A gorgeously lensed romantic comedy, flecked with moments of introspection, “20 30 40” will come as a pleasant surprise to auds who thought Taipei was entirely populated by angst-ridden youths or introverted homosexuals. Latest feature by Taiwan-born all-rounder Sylvia Chang, focusing on the emotional pleasures and vicissitudes of three generations of women, ranks among her best pics, like “Siao Yu” and “Tonight Nobody Goes Home.” Strong Hong Kong/Taiwan name cast should propel this to satisfying biz in the East, though the Col Asia production will need canny marketing to overcome fest-bred resistance in the West.
Misplaced in the more serious, grittier competition of the Berlin fest –it would have fared much better in the Panorama section — Chang’s ninth feature finds her returning to more familiar territory after the uneven, SFX-heavy youth fairytale, “Princess-D.” Based on original stories by the three leads (Chang herself, Rene Liu and Angelica Lee Sinje), but neither an episode film nor a criss-crosser, movie is in many ways a summation of her directing career, which has centered on contemporary relationships from a femme standpoint.
After introducing the three main characters in a title sequence at Taipei airport, film flip-flops between their various stories across the same period of time. Youngest is 20-year-old Xiao-jie (Lee), who’s left her family home in Malaysia to pursue a pop career in Taiwan. It’s hardly the big time: Her manager, Shi (Anthony Wong), is an aging hippy composer in a woolly hat and shoulder-length hair who wants to team her with the bubblesome Yi Tong (model Kate Yeung, from “Demi-Haunted”) in a girl duo like Hong Kong’s successful Twins.
Meanwhile, thirtysomething flight attendant Xiang (Liu) is being pulled this way and that by her affair with a married man and a younger lover. Terminally indecisive, and lonely at her core, Xiang isn’t ready for commitment but does want company of some sort.
Repping the middle-aged generation is Lily Zhao (Chang), a married mom who runs a flower shop. After discovering her husband’s infidelity, she divorces him and — in pic’s funniest scenes — tries to get back in shape and into the dating scene. She meets handsome businessman Jerry (Tony Leung Kar-fai), but Jerry’s dating a young woman who could almost be Lily’s daughter.
The tangential way in which the three women’s lives are linked — first via an earthquake, later by occasionally being in the same location, but never meeting — is one of the movie’s delights, especially at a time when criss-crossing has become an over-used device. Film cuts back and forth in a seamless way, the whole shebang united by the theme of all of them looking for something that in the end turns out to merely a way of better knowing themselves.
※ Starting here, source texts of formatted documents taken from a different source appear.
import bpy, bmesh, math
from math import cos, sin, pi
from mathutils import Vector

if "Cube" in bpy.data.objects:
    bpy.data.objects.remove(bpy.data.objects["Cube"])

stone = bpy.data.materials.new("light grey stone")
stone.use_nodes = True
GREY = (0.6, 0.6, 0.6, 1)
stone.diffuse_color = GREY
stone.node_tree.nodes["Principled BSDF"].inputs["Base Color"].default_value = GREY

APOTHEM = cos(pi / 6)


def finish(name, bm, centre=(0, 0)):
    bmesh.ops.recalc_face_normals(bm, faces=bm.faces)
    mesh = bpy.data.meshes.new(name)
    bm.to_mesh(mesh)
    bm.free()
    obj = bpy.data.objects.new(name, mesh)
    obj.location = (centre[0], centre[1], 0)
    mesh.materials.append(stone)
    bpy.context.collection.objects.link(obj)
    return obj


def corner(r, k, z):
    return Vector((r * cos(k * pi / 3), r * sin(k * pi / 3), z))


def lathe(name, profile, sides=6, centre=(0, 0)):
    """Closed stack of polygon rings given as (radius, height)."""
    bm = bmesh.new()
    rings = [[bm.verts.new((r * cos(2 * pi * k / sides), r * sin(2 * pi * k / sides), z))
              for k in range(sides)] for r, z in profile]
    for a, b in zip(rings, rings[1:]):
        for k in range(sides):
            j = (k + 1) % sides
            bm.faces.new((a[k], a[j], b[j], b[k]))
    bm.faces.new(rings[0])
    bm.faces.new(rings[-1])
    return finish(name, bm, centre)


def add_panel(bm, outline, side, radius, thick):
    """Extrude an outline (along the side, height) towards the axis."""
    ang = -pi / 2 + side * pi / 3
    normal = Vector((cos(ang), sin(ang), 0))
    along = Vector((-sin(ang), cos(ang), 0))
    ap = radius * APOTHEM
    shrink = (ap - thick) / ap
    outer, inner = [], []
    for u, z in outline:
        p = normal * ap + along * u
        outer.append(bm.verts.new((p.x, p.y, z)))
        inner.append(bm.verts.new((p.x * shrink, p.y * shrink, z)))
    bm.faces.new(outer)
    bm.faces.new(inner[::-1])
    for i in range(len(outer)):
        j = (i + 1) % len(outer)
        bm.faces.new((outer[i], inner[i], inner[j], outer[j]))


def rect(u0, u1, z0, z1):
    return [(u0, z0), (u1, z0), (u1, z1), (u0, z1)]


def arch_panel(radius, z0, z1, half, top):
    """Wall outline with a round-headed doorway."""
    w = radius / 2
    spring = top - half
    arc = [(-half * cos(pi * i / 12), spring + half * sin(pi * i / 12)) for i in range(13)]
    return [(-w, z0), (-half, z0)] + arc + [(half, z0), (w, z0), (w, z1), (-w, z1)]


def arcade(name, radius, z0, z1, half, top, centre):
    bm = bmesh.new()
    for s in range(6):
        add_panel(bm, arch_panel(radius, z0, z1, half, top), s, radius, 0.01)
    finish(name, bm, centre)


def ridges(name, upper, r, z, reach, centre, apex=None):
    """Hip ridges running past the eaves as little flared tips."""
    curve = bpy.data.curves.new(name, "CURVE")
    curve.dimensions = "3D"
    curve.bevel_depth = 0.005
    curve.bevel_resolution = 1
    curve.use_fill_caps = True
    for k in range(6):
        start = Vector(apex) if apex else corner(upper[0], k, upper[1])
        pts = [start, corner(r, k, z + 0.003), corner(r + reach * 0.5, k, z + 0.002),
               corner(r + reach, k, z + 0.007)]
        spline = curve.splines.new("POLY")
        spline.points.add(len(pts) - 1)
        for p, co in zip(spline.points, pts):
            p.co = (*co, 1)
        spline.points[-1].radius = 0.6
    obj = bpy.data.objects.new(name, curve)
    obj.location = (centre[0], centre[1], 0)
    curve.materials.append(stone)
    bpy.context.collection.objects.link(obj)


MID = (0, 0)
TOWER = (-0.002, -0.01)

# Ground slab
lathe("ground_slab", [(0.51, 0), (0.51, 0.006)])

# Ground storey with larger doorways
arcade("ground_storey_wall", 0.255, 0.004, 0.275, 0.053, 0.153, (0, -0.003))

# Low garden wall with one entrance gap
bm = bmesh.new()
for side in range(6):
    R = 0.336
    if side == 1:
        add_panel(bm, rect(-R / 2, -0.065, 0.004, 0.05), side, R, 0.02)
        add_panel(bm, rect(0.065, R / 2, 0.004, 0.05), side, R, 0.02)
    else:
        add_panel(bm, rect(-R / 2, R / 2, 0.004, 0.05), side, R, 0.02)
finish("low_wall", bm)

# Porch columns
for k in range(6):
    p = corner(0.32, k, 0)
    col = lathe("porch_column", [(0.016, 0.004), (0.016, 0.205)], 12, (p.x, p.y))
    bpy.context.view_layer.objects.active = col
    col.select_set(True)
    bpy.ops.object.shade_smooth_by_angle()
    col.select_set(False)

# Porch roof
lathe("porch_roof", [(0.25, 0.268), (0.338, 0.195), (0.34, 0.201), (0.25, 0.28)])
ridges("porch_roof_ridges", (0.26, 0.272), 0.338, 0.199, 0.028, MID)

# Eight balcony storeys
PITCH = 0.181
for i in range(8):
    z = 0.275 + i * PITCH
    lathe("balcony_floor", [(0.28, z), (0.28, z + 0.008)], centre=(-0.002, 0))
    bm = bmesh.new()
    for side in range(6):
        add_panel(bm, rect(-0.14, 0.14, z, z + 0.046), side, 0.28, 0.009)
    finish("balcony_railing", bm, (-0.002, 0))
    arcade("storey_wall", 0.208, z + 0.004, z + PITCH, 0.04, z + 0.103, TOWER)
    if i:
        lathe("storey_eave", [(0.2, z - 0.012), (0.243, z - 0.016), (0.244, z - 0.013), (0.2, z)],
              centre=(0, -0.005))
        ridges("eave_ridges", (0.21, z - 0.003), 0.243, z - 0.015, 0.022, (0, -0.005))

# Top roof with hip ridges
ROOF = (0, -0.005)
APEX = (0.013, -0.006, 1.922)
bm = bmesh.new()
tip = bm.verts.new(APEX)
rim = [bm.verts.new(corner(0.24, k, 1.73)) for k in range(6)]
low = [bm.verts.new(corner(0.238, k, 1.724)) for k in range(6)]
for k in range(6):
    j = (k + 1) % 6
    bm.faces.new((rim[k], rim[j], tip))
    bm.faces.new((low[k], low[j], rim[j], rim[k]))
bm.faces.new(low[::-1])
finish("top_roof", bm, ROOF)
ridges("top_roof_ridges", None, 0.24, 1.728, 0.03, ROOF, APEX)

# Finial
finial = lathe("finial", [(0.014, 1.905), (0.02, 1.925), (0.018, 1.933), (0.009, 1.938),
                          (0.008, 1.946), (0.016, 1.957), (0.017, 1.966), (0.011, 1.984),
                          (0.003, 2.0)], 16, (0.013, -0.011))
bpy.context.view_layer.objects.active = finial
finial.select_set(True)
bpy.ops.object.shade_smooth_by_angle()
Pic’s original cut, by ace Taiwanese editor Liao Ching-sung, was around 140 minutes, and some background and emotional depth has clearly been lost in the half-hour left on the cutting-room floor. The exact nature of Xiang’s relationships is initially difficult to work out, and more moments of individual calm (at which Liu, especially, excels) would have helped, particularly in the first half. Ironically, at its final length, film could do with about five minutes of further trimming, reducing the scenes of the two songbirds’ girlish bonding.
Chang, who’s actually 50 but looks 10 years younger, ends up with the lion’s role as Lily, a warmly comedic performance that’s refreshingly free of self-pity. In their scenes together, Chang and Leung show an effortless chemistry.
Liu’s role, halfway between klutz and dreamer, is the least well-defined, with the actress (“Siao Yu,” “The Personals”) often playing against her usual quieter screen persona. Lee (“Princess-D,” “The Eye”), who’s actually Malaysian born like her character, comes into her own in the latter stages, in a touching friendship with Yeung’s wannabe that has a heart-stopping moment at the very end.
Despite being shot during last summer’s SARS scare, the movie is utterly classy on the tech side. Unlike most Taiwanese films, this is closer to the real Taipei, a vigorous, positive city of functioning individuals, lusciously lensed by Chen Hsiang and enhanced by Hong Kong p.d. Man Lim-chung. For the record, pic’s title is “20:30:40” on publicity material but sans colons on actual print.